File(s) not publicly available

E00460: The Armenian History, written in Armenian and attributed to Sebeos in the 7th c., recounts the restoration of the Church of *Hripsimē (Armenian virgin and martyr of Roman origin, S00071) by the Armenian Katholikos Komitas in the early 7th c. and the miracles following the accidental discovery of the relics of the saint.

online resource
posted on 2015-05-04, 00:00 authored by naleksidze
The Armenian History attributed to Sebeos, Chapter 25:

Եւ եղեւ յամի ԻԸ


Evidence ID


Saint Name

Hripsime, Armenian virgin and martyr of Roman origin : S00071 Gregory the Illuminator, Converter of Armenia : S00251

Type of Evidence

Literary - Other narrative texts (including Histories)


  • Armenian

Evidence not before


Evidence not after


Activity not before


Activity not after


Place of Evidence - Region


Place of evidence - City name in other Language(s)

Hadamakert Հադամակերտ Hadamakert Başkale

Major author/Major anonymous work


Cult activities - Places

Cult building - independent (church)

Cult activities - Non Liturgical Practices and Customs

Construction of cult buildings

Cult Activities - Miracles

Miraculous sound, smell, light Miracle after death Healing diseases and disabilities

Cult Activities - Protagonists in Cult and Narratives

Ecclesiastics - bishops

Cult Activities - Relics

Bodily relic - entire body Discovering, finding, invention and gathering of relics

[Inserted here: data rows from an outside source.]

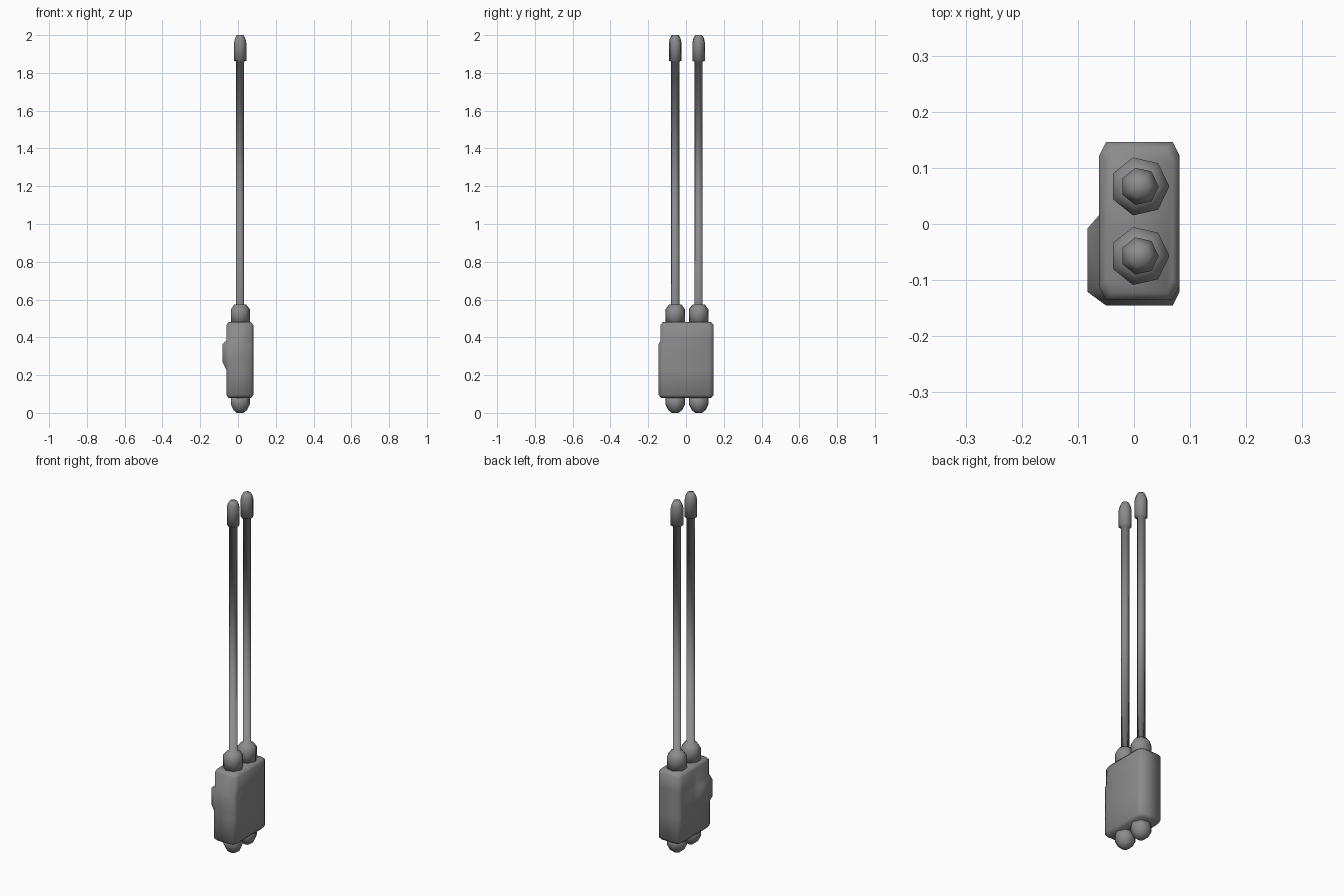
import bpy, bmesh
from math import cos, sin, pi

if "Cube" in bpy.data.objects:
    bpy.data.objects.remove(bpy.data.objects["Cube"])

# Dark grey plastic
dark = bpy.data.materials.new("dark_grey")
dark.diffuse_color = (0.26, 0.26, 0.26, 1)
dark.use_nodes = True
dark.node_tree.nodes["Principled BSDF"].inputs["Base Color"].default_value = dark.diffuse_color


def loft(name, rings):
    """Skin a stack of equal-length point rings, cap both ends, shade smooth."""
    bm = bmesh.new()
    vs = [[bm.verts.new(p) for p in ring] for ring in rings]
    n = len(rings[0])
    for a, b in zip(vs, vs[1:]):
        for i in range(n):
            j = (i + 1) % n
            bm.faces.new((a[i], a[j], b[j], b[i]))
    bm.faces.new(vs[0][::-1])
    bm.faces.new(vs[-1])
    bmesh.ops.recalc_face_normals(bm, faces=bm.faces[:])
    for f in bm.faces:
        f.smooth = True
    me = bpy.data.meshes.new(name)
    bm.to_mesh(me)
    bm.free()
    me.materials.append(dark)
    ob = bpy.data.objects.new(name, me)
    bpy.context.collection.objects.link(ob)
    return ob


def turned(name, x, y, profile, sides=7):
    """Low-poly turned part from (radius, height) pairs."""
    return loft(name, [[(x + r * cos(2 * pi * i / sides),
                         y + r * sin(2 * pi * i / sides), z)
                        for i in range(sides)] for r, z in profile])


def section(z, front, inset=0.0, bump=0.0):
    """Corner-cut rectangle at height z; bump pushes out the left face."""
    x0, x1 = -0.062 + inset, 0.081 - inset
    y0, y1 = front + inset, 0.146 - inset
    cx, cy = 0.012, 0.024
    return [(x0 + cx, y0, z), (x1 - cx, y0, z), (x1, y0 + cy, z), (x1, y1 - cy, z),
            (x1 - cx, y1, z), (x0 + cx, y1, z), (x0, y1 - cy, z), (x0, 0.016, z),
            (x0 - bump, -0.008, z), (x0 - bump, y0 + cy, z)]


# Housing: chamfered block, front stepping out below the raised left bump
loft("housing", [
    section(0.08, -0.145, inset=0.012),
    section(0.095, -0.145),
    section(0.23, -0.145),
    section(0.27, -0.145, bump=0.021),
    section(0.363, -0.145, bump=0.021),
    section(0.383, -0.135),
    section(0.465, -0.135),
    section(0.48, -0.135, inset=0.012)])

# Two antennas, each a knob below the housing and a collar, rod and tip above
for side, y in (("front", -0.057), ("back", 0.067)):
    x = 0.010
    turned(side + "_knob", x, y, [(0.053, 0.09), (0.053, 0.045),
                                  (0.038, 0.015), (0.018, 0.0)])
    turned(side + "_antenna", x, y, [
        (0.053, 0.47), (0.053, 0.548), (0.033, 0.574), (0.022, 0.574),
        (0.022, 1.86), (0.034, 1.864), (0.034, 1.96), (0.029, 1.982), (0.019, 2.0)])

The History attributed to Sebeos is one of the rare extant Christian chronicles from the 7th century. It was written near the end of the first phase of the Islamic conquest, when hopes temporarily rose among the Christians that the Islamic occupation would soon be over. Sebeos' task was to chronicle the events that, according to him, led to the disaster of the Islamic invasions. In a familiar Armenian tradition, he depicts himself as a continuator of earlier history writers, and sets out to connect his History with his immediate predecessor, Łazar P'arpec'i. Sebeos' principal interest lies in the reign of the Sasanian king Khosrow II (590-628). Sebeos' History is an important work, as he does not confine himself to a narrow account of affairs purely Armenian, but elaborates on the historical context and the influence of the mutual relations between Sasanian Iran and the East Roman empire on Armenia proper. Contrary to Movsēs Xorenac'i and other hellenophile authors, Sebeos considers Armenia an integral part of the Persian world and choses a Sasanian perspective. Therefore, Sebeos effectively chronicles the demise of the Sasanian empire, with a particular interest in the campaigns of Heraclius and the rise of Islam.

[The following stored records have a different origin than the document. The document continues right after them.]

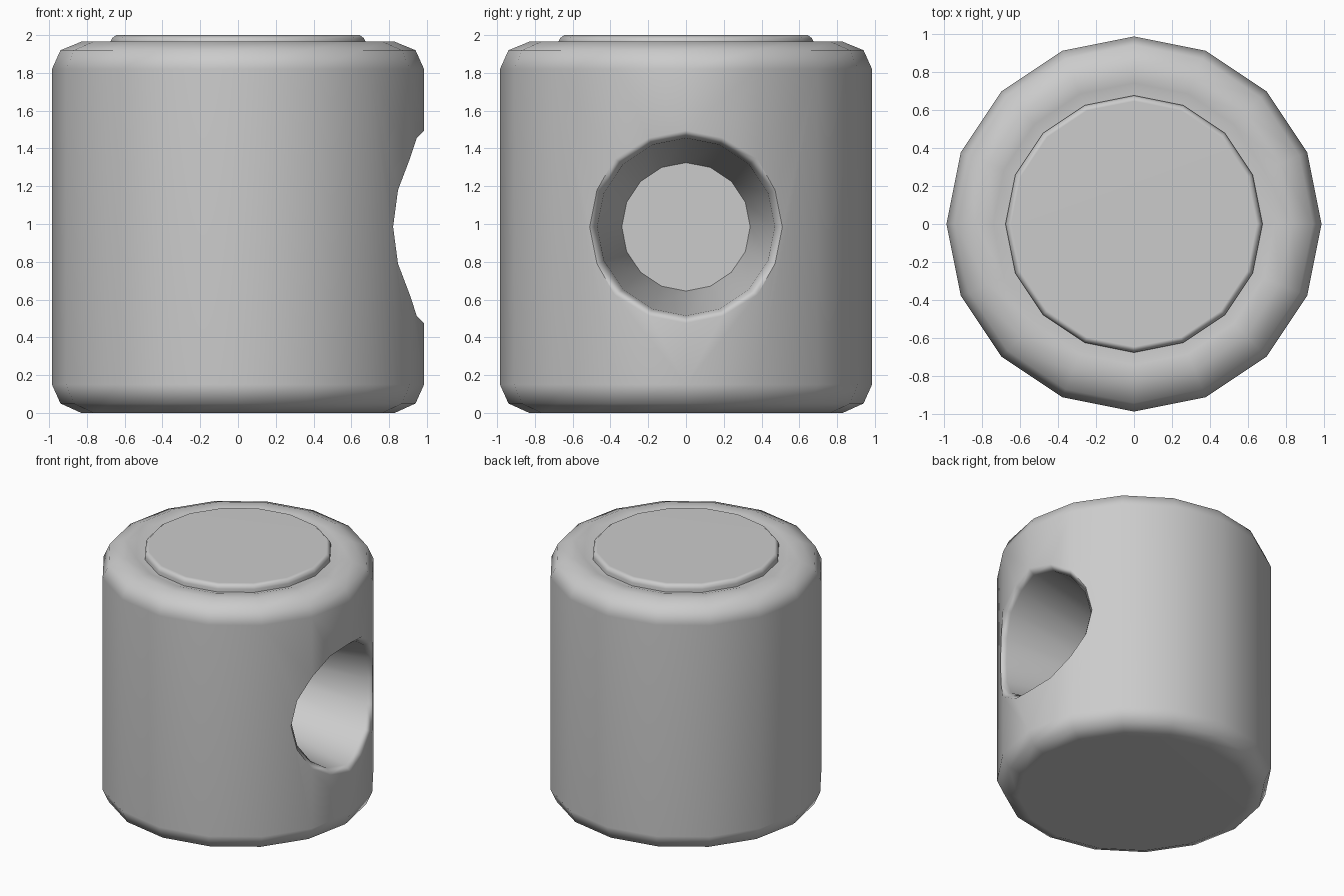
import bpy, bmesh, math

SIDES = 16
TURN = math.tau / SIDES
RADIUS = 0.985
CREASE = RADIUS * math.sin(TURN)
HOLE_Z = 0.985

cube = bpy.data.objects.get("Cube")
if cube:
    bpy.data.objects.remove(cube, do_unlink=True)

grey = bpy.data.materials.new("light grey")
grey.use_nodes = True
grey.diffuse_color = (0.6, 0.6, 0.6, 1)
grey.node_tree.nodes["Principled BSDF"].inputs["Base Color"].default_value = (0.6, 0.6, 0.6, 1)


def circle(r):
    return [(r * math.cos(i * TURN), r * math.sin(i * TURN)) for i in range(SIDES)]


def skin(bm, loops):
    """Join neighbouring loops of vertices with quads."""
    for a, b in zip(loops, loops[1:]):
        for i in range(SIDES):
            j = (i + 1) % SIDES
            bm.faces.new((a[i], a[j], b[j], b[i]))


def lathe(bm, profile):
    """Turn a profile about the upright axis and cap both ends."""
    loops = [[bm.verts.new((x, y, z)) for x, y in circle(r)] for r, z in profile]
    skin(bm, loops)
    bm.faces.new(loops[0])
    bm.faces.new(loops[-1])
    return loops


def wall_x(y):
    """Distance of the faceted side wall from the centre plane."""
    pts = circle(RADIUS)[:3]
    for (x0, y0), (x1, y1) in zip(pts, pts[1:]):
        x = x0 + (x1 - x0) * (abs(y) - y0) / (y1 - y0)
        if abs(y) <= y1:
            break
    return x


def finish(bm, name, angle):
    bmesh.ops.recalc_face_normals(bm, faces=bm.faces)
    mesh = bpy.data.meshes.new(name)
    bm.to_mesh(mesh)
    bm.free()
    mesh.materials.append(grey)
    obj = bpy.data.objects.new(name, mesh)
    bpy.context.collection.objects.link(obj)
    bpy.ops.object.select_all(action='DESELECT')
    obj.select_set(True)
    bpy.context.view_layer.objects.active = obj
    bpy.ops.object.shade_smooth_by_angle(angle=math.radians(angle))
    mod = obj.modifiers.new("even shading", 'WEIGHTED_NORMAL')
    mod.keep_sharp = True


# Barrel with rounded rims and a shallow dished top
bm = bmesh.new()
loops = lathe(bm, [(0.83, 0), (0.94, 0.05), (RADIUS, 0.15), (RADIUS, 1.82),
                   (0.94, 1.92), (0.83, 1.965), (0.74, 1.96), (0.66, 1.935)])
low, high = loops[2], loops[3]

# Open the four side facets that carry the hole
for i in (-2, -1, 0, 1):
    facet = next(f for f in low[i].link_faces
                 if all(v in f.verts for v in (low[i + 1], high[i], high[i + 1])))
    bmesh.ops.delete(bm, geom=[facet], context='FACES_ONLY')
bmesh.ops.delete(bm, geom=[e for i in (-1, 0, 1) for e in low[i].link_edges
                           if high[i] in e.verts], context='EDGES')

# Hole mouth lies on the wall and meets its creases
mouth = []
for k, (y, z) in enumerate(circle(0.51)):
    if k % 4 == 2:
        y = math.copysign(CREASE, y)
    mouth.append(bm.verts.new((wall_x(y), y, HOLE_Z + z)))

# Refill the wall around the mouth, mirrored front to back
for s in (1, -1):
    def m(*ks):
        return [mouth[k if s > 0 else (8 - k) % SIDES] for k in ks]
    bm.faces.new([high[s], high[2 * s], low[2 * s], low[s]] + m(14, 15, 0, 1, 2))
    bm.faces.new([high[0], high[s]] + m(2, 3, 4))
    bm.faces.new([low[s], low[0]] + m(12, 13, 14))

# Softened lip, tapered bore and flat floor of the blind hole
lip = [bm.verts.new((wall_x(y) - 0.05, y, HOLE_Z + z)) for y, z in circle(0.47)]
floor = [bm.verts.new((0, y, HOLE_Z + z)) for y, z in circle(0.34)]
skin(bm, [mouth, lip, floor])
bm.faces.new(floor)
finish(bm, "body", 55)

# Raised disc on top
bm = bmesh.new()
lathe(bm, [(0.675, 1.92), (0.675, 1.965), (0.665, 1.985), (0.645, 2.0)])
finish(bm, "top_cap", 60)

The story of Hripsimē's dismemberment is quoted from Agathangelos (E00126). According to Agathangelos, Gregory wrapped each of the martyrs' remains in her clothing, placed them in separate caskets and sealed them with the seal of Christ. The sealing of the caskets by Sahak is not mentioned by sources before Sebeos. Komitas is named the third worthy prelate who sealed the relics of Hripsimē. Komitas was particularly revered as he was one of the rare staunch Armenian anti-Chalcedonian patriarchs of the 7th century. Komitas, being 'devoted to love' for Hripsimē, is also known as the composer of hymns in honour of the martyr.


Edition: Abgaryan G. (ed.), Պատմութիւն Սեբէոսի [The History of Sebeos] (Yerevan: Armenian Academy of Sciences, 1979). Translation: Thomson, R.W., and Howard-Johnston, J., The Armenian History Attributed to Sebeos (Translated Texts for Historians 31; Liverpool: Liverpool University Press, 1999).

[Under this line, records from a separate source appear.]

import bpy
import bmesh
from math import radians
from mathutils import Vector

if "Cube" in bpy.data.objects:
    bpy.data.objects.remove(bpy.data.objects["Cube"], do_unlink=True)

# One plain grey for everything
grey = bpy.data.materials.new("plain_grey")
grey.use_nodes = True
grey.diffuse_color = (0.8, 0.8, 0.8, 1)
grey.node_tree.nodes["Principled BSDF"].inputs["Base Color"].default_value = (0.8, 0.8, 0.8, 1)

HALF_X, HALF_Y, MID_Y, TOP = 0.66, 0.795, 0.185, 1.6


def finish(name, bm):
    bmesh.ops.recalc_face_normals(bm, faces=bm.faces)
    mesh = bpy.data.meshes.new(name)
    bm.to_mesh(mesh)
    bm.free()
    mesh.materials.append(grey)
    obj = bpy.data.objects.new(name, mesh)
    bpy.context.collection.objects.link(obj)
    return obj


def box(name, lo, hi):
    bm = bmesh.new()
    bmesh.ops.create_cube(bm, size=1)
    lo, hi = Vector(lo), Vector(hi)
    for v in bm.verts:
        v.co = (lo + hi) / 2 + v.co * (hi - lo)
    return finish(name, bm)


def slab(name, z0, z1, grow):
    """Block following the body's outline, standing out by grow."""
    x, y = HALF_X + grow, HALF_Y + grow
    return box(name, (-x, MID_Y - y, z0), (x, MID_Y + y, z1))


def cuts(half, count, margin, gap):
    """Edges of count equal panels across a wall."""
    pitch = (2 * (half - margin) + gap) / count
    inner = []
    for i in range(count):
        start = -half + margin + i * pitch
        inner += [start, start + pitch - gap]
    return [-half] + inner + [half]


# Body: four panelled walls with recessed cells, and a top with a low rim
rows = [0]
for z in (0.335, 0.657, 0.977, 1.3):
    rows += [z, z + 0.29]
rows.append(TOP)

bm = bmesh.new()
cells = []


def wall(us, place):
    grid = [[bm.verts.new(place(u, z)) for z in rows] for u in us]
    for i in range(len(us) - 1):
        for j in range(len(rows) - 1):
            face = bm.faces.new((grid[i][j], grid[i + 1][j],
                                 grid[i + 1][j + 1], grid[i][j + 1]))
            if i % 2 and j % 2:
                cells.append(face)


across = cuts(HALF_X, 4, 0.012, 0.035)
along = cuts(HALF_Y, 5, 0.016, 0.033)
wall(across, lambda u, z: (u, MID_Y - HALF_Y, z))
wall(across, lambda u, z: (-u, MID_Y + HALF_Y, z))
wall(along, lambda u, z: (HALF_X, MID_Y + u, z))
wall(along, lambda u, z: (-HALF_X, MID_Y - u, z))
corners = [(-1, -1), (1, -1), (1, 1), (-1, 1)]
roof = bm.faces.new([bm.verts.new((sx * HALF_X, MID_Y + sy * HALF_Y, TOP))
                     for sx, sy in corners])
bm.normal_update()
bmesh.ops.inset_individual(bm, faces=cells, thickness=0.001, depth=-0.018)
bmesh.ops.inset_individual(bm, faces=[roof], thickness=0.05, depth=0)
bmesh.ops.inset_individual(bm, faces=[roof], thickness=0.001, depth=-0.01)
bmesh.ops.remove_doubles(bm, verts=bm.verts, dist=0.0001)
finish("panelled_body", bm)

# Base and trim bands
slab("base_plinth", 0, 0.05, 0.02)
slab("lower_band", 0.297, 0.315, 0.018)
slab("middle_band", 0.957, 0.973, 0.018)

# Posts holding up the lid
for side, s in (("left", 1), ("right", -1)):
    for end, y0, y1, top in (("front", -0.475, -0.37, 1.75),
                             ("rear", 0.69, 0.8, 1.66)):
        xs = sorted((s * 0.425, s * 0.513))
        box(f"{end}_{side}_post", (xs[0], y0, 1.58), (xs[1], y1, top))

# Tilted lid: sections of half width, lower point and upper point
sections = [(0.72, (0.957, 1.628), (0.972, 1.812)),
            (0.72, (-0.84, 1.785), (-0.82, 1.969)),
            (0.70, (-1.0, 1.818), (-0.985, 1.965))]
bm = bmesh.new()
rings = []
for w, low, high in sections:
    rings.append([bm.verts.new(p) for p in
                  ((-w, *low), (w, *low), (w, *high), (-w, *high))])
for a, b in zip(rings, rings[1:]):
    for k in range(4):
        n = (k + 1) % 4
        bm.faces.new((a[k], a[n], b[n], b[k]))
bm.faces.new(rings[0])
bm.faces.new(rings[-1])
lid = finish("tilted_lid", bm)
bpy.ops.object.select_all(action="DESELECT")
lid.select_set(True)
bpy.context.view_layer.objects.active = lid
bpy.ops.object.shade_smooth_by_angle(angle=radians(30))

Usage metrics

    Evidence -  The Cult of Saints in Late Antiquity



    Ref. manager